DATA IN THIS EXERCISE:

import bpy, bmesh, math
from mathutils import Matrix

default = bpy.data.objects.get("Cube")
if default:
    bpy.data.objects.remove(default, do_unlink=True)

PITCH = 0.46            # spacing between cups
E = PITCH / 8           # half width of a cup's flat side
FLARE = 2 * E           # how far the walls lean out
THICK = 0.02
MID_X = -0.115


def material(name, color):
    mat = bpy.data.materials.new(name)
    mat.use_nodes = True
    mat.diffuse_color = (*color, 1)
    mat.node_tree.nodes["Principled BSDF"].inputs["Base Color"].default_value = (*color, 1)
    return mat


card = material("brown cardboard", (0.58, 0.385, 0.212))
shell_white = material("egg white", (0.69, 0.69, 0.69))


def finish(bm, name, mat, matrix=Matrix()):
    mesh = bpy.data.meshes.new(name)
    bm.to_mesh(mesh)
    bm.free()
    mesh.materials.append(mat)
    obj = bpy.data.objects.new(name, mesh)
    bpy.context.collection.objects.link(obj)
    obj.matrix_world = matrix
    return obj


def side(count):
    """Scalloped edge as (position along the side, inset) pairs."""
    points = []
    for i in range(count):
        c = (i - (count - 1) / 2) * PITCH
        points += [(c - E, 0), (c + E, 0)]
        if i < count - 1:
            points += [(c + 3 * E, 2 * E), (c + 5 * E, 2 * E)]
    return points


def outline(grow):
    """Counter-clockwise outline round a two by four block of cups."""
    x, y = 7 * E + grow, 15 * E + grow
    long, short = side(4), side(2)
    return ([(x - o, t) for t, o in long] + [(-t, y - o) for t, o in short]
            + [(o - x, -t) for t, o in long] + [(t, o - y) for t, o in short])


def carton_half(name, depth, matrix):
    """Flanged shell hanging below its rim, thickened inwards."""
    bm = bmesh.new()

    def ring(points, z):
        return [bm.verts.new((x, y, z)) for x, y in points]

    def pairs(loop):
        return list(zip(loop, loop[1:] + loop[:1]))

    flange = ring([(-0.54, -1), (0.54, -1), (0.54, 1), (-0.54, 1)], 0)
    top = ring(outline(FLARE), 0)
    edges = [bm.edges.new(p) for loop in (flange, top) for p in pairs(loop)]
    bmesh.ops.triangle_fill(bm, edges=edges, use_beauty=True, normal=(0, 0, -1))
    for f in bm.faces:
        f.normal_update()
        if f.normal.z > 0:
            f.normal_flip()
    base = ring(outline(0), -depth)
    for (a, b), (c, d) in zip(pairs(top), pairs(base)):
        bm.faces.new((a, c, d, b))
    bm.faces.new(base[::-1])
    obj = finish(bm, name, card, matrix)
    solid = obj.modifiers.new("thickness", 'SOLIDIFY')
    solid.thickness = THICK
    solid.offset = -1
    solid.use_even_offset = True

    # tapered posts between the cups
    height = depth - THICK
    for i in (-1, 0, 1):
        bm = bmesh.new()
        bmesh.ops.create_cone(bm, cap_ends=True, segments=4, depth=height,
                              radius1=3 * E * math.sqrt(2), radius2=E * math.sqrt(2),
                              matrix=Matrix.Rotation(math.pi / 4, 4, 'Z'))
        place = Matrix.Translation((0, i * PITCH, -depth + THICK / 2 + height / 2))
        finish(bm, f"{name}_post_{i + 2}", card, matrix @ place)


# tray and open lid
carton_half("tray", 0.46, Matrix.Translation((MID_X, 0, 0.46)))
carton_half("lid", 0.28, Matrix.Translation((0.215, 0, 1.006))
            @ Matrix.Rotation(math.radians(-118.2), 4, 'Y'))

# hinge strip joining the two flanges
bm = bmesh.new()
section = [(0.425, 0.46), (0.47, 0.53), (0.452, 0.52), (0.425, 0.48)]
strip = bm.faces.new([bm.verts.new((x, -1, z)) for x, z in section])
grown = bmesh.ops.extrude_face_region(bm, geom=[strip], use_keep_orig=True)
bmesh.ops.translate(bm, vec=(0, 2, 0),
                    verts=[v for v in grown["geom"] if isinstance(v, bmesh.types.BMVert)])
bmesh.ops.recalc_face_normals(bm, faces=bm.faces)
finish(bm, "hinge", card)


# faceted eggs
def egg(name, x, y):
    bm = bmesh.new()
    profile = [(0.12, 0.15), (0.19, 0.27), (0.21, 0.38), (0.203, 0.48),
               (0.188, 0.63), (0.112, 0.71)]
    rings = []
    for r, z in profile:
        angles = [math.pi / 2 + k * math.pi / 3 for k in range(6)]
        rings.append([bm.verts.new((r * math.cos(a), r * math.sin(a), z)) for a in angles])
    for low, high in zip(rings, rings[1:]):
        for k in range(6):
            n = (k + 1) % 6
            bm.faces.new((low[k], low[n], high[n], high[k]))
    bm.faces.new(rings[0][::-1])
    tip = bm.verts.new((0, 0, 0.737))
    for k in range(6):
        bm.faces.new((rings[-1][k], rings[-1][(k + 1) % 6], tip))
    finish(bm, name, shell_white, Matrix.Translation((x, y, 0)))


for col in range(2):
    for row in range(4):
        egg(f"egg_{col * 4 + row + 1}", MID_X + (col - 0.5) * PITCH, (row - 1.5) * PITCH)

ABOUT THIS TASK:
Please set down again, word for word, only the lines from the start of the entries through the line with "return points", both ends included.

RESULT OF THE EXERCISE:
import bpy, bmesh, math
from mathutils import Matrix

default = bpy.data.objects.get("Cube")
if default:
    bpy.data.objects.remove(default, do_unlink=True)

PITCH = 0.46            # spacing between cups
E = PITCH / 8           # half width of a cup's flat side
FLARE = 2 * E           # how far the walls lean out
THICK = 0.02
MID_X = -0.115


def material(name, color):
    mat = bpy.data.materials.new(name)
    mat.use_nodes = True
    mat.diffuse_color = (*color, 1)
    mat.node_tree.nodes["Principled BSDF"].inputs["Base Color"].default_value = (*color, 1)
    return mat


card = material("brown cardboard", (0.58, 0.385, 0.212))
shell_white = material("egg white", (0.69, 0.69, 0.69))


def finish(bm, name, mat, matrix=Matrix()):
    mesh = bpy.data.meshes.new(name)
    bm.to_mesh(mesh)
    bm.free()
    mesh.materials.append(mat)
    obj = bpy.data.objects.new(name, mesh)
    bpy.context.collection.objects.link(obj)
    obj.matrix_world = matrix
    return obj


def side(count):
    """Scalloped edge as (position along the side, inset) pairs."""
    points = []
    for i in range(count):
        c = (i - (count - 1) / 2) * PITCH
        points += [(c - E, 0), (c + E, 0)]
        if i < count - 1:
            points += [(c + 3 * E, 2 * E), (c + 5 * E, 2 * E)]
    return points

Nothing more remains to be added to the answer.